Morgan Stanley CEO James Gorman has recovered from COVID-19, according to a Bloomberg report.
The executive, 61, recently told the bank’s employees that he had flu-like symptoms last month and tested positive for COVID-19, but he did not require a hospital stay during the illness.
The news was confirmed Thursday by a company spokesperson.
Morgan Stanley, which has some 15,500 financial advisors, is buying discount broker E-Trade Financial for $13 billion, creating a firm that could have over $3 trillion in client assets. It reportedly got Justice Department approval for the deal two weeks ago.
The firm will report its first-quarter 2020 earnings on Wednesday.
Also in late March, Gorman told Morgan Stanley’s employees that the bank planned to keep its employees on board throughout the year. (The memo was seen by ThinkAdvisor and its contents were confirmed by a spokesperson.)
“I am sure some, if not many, of you are worried about your jobs,” he explained. “While long term we can’t be sure how this will play out, we want to commit to you that there will not be a reduction in force at Morgan Stanley in 2020. Aside from a performance issue or a breach of the code of conduct, your jobs are secure.”

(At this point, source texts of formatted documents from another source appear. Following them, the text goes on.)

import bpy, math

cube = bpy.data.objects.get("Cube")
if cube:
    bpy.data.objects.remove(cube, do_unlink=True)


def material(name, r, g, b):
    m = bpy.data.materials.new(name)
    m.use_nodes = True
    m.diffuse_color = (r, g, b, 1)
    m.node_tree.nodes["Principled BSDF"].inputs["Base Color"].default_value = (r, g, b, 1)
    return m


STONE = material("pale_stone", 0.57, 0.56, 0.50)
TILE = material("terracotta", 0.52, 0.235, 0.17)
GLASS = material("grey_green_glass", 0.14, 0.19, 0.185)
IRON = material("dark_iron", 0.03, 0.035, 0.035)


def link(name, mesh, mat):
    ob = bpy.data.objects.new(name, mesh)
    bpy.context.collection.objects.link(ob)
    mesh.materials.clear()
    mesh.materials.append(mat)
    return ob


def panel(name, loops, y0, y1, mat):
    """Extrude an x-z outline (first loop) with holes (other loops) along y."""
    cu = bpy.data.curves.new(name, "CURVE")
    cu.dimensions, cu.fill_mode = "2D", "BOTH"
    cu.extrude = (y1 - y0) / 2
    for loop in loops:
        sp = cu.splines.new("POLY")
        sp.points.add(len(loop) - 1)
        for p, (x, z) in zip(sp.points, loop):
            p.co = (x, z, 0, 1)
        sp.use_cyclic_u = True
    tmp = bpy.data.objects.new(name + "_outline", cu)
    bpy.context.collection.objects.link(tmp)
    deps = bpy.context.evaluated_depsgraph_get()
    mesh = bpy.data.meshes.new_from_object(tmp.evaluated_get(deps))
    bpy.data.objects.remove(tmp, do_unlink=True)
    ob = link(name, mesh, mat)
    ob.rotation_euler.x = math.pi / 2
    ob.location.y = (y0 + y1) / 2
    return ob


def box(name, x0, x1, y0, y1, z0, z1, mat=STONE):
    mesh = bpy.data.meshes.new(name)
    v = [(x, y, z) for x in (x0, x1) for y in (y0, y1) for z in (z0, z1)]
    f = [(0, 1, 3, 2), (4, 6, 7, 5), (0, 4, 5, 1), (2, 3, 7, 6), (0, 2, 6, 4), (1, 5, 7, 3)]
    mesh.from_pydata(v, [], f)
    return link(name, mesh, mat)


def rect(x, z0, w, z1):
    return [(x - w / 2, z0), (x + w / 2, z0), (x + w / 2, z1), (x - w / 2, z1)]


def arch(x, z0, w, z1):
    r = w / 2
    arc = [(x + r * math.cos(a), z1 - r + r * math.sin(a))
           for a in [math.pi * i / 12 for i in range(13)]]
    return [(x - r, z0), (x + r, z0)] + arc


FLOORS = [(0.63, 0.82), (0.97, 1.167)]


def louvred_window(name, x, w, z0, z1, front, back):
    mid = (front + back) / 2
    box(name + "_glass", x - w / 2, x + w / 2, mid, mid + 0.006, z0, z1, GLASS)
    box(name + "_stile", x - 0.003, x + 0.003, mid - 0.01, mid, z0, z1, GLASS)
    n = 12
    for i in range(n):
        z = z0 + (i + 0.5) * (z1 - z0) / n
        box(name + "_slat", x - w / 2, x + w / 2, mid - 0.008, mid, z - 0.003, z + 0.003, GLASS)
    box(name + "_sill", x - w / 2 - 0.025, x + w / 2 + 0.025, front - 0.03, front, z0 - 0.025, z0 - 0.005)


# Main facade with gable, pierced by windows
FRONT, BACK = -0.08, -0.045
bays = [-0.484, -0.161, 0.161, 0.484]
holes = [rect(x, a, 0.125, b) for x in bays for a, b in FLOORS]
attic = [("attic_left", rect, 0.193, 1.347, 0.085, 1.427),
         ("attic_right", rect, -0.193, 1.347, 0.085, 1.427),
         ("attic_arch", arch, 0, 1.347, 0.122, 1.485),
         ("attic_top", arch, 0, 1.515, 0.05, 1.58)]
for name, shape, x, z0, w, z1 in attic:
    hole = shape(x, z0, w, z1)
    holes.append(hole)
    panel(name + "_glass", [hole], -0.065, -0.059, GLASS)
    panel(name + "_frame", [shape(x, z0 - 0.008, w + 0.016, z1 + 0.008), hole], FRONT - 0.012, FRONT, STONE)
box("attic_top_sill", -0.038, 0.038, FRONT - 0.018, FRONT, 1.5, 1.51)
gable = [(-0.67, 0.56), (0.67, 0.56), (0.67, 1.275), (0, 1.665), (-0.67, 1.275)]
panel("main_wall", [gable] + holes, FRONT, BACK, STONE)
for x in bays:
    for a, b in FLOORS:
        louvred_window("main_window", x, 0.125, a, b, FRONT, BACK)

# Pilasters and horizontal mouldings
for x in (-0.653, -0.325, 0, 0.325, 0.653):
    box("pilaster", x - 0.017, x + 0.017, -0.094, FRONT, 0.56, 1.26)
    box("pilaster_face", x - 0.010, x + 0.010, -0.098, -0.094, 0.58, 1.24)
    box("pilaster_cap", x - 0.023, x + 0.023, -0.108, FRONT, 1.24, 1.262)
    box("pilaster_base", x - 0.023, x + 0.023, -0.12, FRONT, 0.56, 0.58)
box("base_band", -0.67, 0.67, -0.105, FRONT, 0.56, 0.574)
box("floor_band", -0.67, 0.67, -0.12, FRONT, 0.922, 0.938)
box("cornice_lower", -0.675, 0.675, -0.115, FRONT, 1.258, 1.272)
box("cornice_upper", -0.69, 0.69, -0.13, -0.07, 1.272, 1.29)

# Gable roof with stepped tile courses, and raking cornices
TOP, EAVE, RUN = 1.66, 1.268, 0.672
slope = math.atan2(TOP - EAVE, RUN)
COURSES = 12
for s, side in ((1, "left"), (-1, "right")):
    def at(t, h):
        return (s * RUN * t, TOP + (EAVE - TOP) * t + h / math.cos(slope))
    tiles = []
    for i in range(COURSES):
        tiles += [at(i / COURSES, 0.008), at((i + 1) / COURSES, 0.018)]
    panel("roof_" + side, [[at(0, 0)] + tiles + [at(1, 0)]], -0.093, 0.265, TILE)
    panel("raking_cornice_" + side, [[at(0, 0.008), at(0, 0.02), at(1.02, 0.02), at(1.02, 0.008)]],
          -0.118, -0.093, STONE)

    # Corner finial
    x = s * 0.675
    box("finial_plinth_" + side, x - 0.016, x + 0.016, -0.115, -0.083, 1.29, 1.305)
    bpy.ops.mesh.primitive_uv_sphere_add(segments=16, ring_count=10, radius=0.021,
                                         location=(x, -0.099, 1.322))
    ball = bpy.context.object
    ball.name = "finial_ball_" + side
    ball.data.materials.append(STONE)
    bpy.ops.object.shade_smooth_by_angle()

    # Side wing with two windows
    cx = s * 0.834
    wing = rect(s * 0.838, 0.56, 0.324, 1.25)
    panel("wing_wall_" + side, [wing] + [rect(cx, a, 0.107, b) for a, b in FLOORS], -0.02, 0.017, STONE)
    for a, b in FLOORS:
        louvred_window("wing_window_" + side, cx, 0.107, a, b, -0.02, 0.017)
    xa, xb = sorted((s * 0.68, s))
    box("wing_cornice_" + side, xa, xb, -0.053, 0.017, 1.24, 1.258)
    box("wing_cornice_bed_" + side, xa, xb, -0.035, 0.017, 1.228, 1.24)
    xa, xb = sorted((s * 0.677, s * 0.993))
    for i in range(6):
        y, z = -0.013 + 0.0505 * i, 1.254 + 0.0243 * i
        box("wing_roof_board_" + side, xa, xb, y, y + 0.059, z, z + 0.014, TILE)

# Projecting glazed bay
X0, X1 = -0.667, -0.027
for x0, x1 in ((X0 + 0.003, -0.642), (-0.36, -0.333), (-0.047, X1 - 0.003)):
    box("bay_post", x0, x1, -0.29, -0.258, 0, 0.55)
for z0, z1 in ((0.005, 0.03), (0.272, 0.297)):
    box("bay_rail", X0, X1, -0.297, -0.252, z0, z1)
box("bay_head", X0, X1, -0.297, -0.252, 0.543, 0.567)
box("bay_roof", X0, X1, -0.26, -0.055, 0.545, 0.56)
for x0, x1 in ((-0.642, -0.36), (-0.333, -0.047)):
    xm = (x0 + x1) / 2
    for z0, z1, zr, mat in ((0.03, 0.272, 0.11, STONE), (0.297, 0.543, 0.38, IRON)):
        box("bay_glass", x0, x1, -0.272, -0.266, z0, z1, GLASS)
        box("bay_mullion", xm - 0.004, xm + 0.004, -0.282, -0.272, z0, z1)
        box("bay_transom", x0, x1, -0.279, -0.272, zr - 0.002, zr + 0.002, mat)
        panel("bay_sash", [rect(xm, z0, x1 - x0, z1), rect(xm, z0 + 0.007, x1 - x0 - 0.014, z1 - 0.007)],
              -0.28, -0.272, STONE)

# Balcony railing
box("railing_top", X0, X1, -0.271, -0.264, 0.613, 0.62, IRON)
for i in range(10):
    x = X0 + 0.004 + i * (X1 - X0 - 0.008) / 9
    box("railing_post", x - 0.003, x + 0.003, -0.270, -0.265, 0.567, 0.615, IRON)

According to Gorman, some 90% of the bank’s employees are working from home due to the coronavirus. “I am incredibly proud of you! Working from home, supporting our clients and this great firm, and helping your families throughout the physical and mental stress,” he said.
Late last year, Morgan Stanley moved to trim some 1,500 jobs, or 2% of its global workforce, to boost efficiency in the face of weak trading revenue.
The cuts were set to include some managers in sales, trading and research, according to a Bloomberg report, and were focused on the technology and operations divisions.